*** Opening of Given entries ***

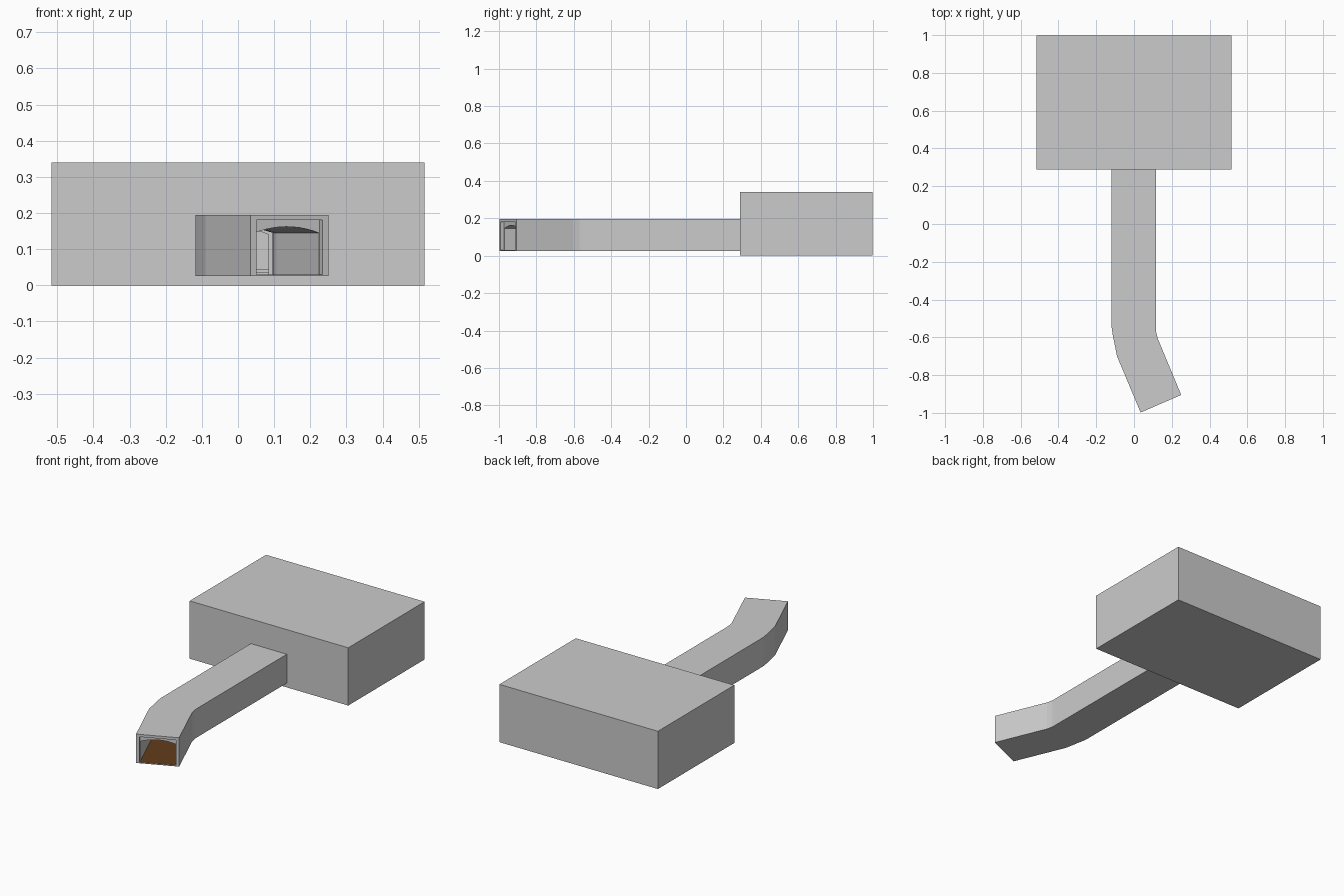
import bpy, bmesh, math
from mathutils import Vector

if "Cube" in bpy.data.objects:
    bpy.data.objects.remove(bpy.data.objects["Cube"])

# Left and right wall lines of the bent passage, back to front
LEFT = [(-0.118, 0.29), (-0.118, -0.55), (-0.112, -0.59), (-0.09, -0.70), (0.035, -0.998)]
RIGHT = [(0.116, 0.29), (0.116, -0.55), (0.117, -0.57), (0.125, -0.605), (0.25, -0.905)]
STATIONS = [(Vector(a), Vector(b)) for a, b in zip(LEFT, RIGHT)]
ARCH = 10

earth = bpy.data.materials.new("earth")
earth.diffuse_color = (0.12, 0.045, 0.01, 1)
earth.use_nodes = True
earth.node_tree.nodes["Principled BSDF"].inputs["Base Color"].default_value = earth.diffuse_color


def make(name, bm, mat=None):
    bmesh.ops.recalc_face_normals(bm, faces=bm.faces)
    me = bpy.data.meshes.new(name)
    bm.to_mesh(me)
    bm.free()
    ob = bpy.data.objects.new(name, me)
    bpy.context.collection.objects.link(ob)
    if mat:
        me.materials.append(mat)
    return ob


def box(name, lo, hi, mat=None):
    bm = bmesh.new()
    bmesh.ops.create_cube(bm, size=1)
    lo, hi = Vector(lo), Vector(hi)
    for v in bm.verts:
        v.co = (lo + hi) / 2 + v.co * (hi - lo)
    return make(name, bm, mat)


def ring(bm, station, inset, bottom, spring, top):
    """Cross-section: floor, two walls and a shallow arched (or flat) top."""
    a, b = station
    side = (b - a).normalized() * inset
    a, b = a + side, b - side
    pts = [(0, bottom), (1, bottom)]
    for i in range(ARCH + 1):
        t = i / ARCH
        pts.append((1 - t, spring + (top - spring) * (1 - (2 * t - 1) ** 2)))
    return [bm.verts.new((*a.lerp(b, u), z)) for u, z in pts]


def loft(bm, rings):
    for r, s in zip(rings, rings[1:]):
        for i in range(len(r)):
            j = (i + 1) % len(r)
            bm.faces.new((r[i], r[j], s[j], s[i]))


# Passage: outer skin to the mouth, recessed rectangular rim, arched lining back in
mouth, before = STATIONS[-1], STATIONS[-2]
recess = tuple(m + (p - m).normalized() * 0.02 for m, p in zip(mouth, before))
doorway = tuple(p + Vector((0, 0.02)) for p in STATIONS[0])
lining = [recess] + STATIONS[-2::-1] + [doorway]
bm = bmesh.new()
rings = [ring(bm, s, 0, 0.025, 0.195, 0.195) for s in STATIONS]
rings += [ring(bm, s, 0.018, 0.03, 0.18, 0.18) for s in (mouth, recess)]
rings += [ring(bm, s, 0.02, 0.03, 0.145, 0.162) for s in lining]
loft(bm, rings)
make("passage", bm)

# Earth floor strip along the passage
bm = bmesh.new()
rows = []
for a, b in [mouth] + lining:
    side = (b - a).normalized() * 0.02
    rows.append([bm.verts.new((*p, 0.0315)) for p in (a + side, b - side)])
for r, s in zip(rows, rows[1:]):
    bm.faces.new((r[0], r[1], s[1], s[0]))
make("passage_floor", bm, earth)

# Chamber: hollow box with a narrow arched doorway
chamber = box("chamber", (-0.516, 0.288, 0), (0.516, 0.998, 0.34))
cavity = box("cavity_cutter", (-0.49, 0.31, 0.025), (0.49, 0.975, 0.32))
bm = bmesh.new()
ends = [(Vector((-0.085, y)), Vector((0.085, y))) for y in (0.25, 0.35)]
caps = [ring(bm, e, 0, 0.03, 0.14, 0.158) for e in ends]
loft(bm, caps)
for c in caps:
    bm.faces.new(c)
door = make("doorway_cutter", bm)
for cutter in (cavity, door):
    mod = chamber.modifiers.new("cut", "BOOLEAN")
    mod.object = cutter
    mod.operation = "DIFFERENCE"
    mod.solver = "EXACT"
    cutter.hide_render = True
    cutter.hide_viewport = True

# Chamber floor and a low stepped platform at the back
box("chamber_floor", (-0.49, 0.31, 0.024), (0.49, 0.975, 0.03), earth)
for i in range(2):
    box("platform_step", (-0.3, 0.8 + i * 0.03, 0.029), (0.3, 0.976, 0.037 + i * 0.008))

*** Close of Given entries ***
*** Opening of Given entries ***

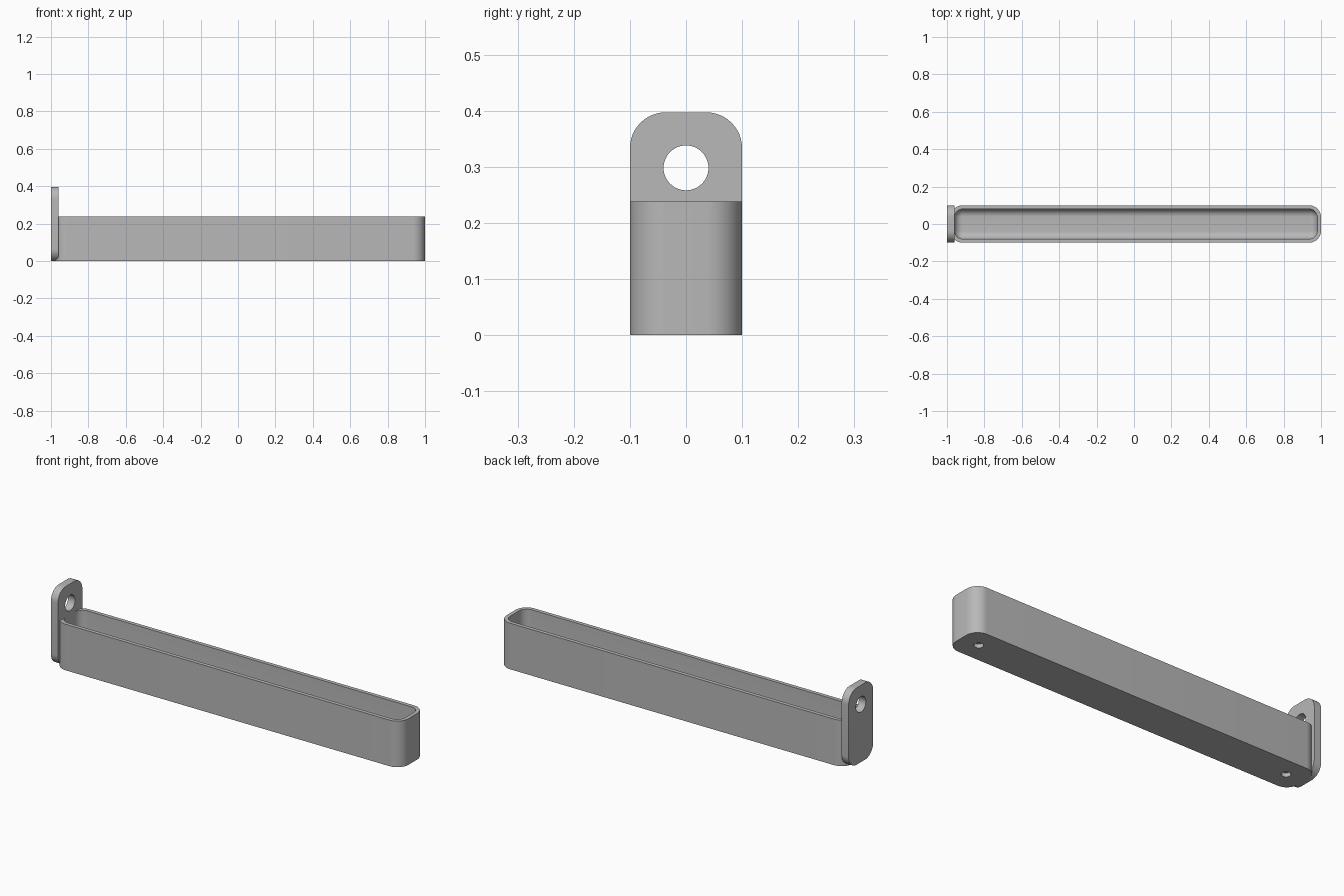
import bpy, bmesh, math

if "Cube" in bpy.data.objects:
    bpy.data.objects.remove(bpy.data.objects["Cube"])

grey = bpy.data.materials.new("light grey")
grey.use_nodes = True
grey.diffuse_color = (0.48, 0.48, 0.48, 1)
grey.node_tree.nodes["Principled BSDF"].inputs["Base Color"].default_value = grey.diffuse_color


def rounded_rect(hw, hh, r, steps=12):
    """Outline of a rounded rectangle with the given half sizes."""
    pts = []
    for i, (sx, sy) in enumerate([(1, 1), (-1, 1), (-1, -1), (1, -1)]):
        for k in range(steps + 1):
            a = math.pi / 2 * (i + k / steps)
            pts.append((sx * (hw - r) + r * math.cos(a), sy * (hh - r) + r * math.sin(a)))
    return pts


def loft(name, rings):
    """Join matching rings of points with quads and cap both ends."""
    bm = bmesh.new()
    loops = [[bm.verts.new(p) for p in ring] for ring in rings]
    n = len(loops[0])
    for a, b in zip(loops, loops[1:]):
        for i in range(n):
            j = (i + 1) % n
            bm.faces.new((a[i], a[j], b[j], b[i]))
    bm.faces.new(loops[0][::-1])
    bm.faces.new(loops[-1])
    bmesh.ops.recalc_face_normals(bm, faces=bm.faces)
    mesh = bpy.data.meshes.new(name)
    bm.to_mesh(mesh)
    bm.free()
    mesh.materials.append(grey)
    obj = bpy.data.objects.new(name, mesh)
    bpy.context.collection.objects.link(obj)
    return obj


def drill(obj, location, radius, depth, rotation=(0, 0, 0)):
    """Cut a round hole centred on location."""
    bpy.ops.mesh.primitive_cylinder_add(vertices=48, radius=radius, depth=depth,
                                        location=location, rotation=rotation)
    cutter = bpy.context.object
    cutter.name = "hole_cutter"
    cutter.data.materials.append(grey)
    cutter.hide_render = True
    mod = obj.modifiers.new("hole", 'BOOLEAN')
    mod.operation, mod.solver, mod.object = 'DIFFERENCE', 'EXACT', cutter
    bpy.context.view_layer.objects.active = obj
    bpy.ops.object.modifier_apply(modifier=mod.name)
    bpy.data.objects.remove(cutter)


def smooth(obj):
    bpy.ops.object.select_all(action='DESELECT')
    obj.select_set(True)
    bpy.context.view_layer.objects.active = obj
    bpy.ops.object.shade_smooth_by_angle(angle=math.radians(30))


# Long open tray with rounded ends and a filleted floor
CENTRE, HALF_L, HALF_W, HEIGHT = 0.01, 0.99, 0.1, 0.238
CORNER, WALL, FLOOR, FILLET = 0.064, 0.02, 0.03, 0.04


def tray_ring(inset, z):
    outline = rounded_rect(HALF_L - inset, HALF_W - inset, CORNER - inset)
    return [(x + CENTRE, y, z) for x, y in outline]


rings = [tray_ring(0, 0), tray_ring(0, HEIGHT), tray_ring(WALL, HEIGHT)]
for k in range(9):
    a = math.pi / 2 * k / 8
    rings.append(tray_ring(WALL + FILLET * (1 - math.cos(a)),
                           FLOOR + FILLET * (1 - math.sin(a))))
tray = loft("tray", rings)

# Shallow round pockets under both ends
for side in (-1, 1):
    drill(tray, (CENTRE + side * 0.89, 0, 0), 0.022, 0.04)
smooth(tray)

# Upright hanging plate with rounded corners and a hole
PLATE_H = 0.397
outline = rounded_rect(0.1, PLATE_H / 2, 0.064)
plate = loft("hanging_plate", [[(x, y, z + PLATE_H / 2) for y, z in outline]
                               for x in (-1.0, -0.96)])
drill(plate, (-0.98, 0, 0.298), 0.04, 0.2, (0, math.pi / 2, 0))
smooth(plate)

*** Close of Given entries ***

:: Exercise ::
Please filter the entries above down to the lines holding "drill" and copy them.

:: Exercise solution ::
def drill(obj, location, radius, depth, rotation=(0, 0, 0)):
    drill(tray, (CENTRE + side * 0.89, 0, 0), 0.022, 0.04)
drill(plate, (-0.98, 0, 0.298), 0.04, 0.2, (0, math.pi / 2, 0))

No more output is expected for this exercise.